    Let me give you an example. I am unlike some who would accept a claim only if there is a direct archaeological evidence for it. IMO, theirs is a materialistic position, and materialism is a false premise; it's the body of the mind-body dichotomy (in Ayn Rand's sense of the terms). And, so, I am willing to consider the astronomical references contained in the ancient verses as an evidence. So, in that sense, I don't dismiss a 10,000+ old history of India; I don't mindlessly accept 600 BC or so as the starting point of civilization and culture, a date so convenient to the missionaries of the Abrahamic traditions. IMO, not every influential commentator to come from the folds of the Western culture can be safely assumed to have attained the levels obtained by the best among the Greek or enlightenment thinkers.

    And, so, I am OK if someone shows, based on the astronomical methods, the existence of the Indian culture, say, 5000+ years ago.

    Yet, there are two notable facts here. (i) The findings of different proponents of this astronomical method of dating of the past events (say the dates of events mentioned in Ramayana or Mahabharata) don't always agree with each other. And, more worrisome is the fact that (ii) despite Internet, they never even notice each other, let alone debate the soundness of their own approaches. All that they---and their supporters---do is to pick out Internet (or TED etc.) battles against the materialists.

    A far deeper thinking is required to even just approach these (and such) issues. But the proponents don't show the required maturity.

    It is far too easy to jump to conclusions and blindly assert that there were material "Vimaana"s; that "pushpak" etc. were neither a valid description of a spiritual/psychic phenomenon nor a result of a vivid poetic imagination. It is much more difficult, comparatively speaking, to think of a later date insertions into a text. It is most difficult to be judicious in ascertaining which part of which verse of which book, can be reliably taken as of ancient origin, which one is a later-date interpolation or commentary, and which one is a mischievous recent insertion.

    Earlier (i.e. decades earlier, while a school-boy or an undergrad in college etc.), I tended to think the very last possibility as not at all possible. Enough people couldn't possibly have had enough mastery of Sanskrit, practically speaking, to fool enough honest Sanskrit-knowing people, I thought.

    Over the decades, guess, I have become wiser.

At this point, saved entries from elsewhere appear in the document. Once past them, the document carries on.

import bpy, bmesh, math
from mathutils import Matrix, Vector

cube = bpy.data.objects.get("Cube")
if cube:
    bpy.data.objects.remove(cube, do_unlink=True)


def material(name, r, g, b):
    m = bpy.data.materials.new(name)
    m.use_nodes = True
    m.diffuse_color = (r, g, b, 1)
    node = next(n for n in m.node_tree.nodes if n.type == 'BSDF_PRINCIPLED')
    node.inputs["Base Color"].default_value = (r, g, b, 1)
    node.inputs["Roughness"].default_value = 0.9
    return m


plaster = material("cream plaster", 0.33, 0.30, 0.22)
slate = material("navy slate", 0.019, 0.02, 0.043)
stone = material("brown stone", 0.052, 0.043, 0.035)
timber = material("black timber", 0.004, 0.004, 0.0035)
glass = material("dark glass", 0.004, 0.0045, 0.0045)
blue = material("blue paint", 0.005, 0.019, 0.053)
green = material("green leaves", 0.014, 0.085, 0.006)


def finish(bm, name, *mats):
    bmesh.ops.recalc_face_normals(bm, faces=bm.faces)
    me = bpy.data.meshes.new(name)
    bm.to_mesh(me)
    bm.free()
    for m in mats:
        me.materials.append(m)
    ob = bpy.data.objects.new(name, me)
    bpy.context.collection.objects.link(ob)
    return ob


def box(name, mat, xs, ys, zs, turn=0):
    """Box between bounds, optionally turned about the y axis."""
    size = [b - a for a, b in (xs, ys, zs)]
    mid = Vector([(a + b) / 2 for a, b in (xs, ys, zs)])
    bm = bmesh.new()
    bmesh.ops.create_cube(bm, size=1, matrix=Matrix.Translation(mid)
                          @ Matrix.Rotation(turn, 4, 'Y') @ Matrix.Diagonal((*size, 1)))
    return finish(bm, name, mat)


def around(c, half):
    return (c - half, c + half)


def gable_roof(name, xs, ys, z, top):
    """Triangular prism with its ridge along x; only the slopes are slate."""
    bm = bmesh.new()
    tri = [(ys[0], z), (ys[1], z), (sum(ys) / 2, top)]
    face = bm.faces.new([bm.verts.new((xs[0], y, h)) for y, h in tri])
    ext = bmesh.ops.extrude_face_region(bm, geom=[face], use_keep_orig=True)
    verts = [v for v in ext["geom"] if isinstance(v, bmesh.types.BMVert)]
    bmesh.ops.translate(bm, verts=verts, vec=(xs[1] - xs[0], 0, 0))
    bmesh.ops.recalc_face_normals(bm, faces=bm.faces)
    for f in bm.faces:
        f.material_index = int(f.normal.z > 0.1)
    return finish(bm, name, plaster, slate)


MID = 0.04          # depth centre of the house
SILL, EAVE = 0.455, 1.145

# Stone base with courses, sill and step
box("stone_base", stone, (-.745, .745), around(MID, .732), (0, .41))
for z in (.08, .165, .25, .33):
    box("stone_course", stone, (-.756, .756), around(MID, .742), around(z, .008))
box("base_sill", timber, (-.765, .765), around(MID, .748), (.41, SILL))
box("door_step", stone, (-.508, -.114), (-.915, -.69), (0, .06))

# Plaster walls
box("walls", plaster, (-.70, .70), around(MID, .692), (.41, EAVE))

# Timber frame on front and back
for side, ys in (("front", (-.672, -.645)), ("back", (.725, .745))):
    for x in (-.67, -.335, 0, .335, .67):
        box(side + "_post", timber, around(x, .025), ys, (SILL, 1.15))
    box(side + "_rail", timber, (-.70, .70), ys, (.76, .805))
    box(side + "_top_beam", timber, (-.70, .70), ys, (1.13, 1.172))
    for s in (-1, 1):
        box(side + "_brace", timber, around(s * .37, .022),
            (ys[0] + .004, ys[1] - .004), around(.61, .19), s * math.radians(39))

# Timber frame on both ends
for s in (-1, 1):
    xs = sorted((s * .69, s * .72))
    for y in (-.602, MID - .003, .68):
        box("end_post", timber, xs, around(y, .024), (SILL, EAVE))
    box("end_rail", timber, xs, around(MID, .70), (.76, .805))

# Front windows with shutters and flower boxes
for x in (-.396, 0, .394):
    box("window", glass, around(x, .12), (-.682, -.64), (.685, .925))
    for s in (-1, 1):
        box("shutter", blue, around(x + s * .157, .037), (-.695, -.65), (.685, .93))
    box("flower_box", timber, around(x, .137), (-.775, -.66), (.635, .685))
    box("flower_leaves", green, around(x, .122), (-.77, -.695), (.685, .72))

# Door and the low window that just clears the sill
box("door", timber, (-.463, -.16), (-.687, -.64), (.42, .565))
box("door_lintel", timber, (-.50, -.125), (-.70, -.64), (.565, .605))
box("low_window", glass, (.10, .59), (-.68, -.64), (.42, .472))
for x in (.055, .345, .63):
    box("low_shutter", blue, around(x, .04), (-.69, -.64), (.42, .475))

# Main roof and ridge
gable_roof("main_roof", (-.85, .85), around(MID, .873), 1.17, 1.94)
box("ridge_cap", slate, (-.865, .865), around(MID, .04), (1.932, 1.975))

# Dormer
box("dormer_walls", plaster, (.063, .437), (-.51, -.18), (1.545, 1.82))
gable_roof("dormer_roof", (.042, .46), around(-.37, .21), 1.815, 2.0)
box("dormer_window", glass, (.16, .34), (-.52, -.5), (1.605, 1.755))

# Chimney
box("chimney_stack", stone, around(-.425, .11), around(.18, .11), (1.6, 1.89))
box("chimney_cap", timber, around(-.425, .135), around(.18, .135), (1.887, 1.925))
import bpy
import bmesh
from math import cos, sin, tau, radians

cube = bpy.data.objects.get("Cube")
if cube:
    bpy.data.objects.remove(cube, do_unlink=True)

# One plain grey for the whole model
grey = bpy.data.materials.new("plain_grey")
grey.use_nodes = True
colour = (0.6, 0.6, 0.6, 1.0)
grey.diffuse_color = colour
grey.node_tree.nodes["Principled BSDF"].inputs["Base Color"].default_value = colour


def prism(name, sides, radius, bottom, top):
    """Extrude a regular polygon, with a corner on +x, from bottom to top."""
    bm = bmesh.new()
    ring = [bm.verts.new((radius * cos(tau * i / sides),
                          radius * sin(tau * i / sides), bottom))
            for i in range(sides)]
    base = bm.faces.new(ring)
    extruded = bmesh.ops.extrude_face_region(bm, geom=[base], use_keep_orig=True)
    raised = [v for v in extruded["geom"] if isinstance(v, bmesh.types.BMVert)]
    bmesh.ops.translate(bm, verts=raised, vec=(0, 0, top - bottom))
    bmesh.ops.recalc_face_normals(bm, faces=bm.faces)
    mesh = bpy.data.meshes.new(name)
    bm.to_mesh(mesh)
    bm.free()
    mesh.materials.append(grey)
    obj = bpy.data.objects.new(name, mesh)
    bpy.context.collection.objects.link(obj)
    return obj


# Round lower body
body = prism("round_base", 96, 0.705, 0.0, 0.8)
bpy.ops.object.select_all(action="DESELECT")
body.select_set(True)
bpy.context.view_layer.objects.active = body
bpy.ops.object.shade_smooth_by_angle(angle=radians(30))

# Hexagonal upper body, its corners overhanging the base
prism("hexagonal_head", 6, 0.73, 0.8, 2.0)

Not only have I understood the possibilities of the human nature better on the up side, but also on the down side. For instance, one of my colleagues, an engineer, an IITian who lived abroad, could himself compose poetry in Sanskrit very easily, I learnt. No, he wouldn't do a forgery, sure. But could one say the same for every one who had a mastery of Sanskrit, without being too naive?

    And, while on this topic, if someone knows the exact reference from which this verse quoted on Ramesh Raskar's earlier page comes, and drops a line to me, I would be grateful. . As usual, when I first read it, I was impressed a great deal. Until, of course, other possibilities struck me later. (It took years for me to think of these other possibilities.)

    Anyway, enough for the time being.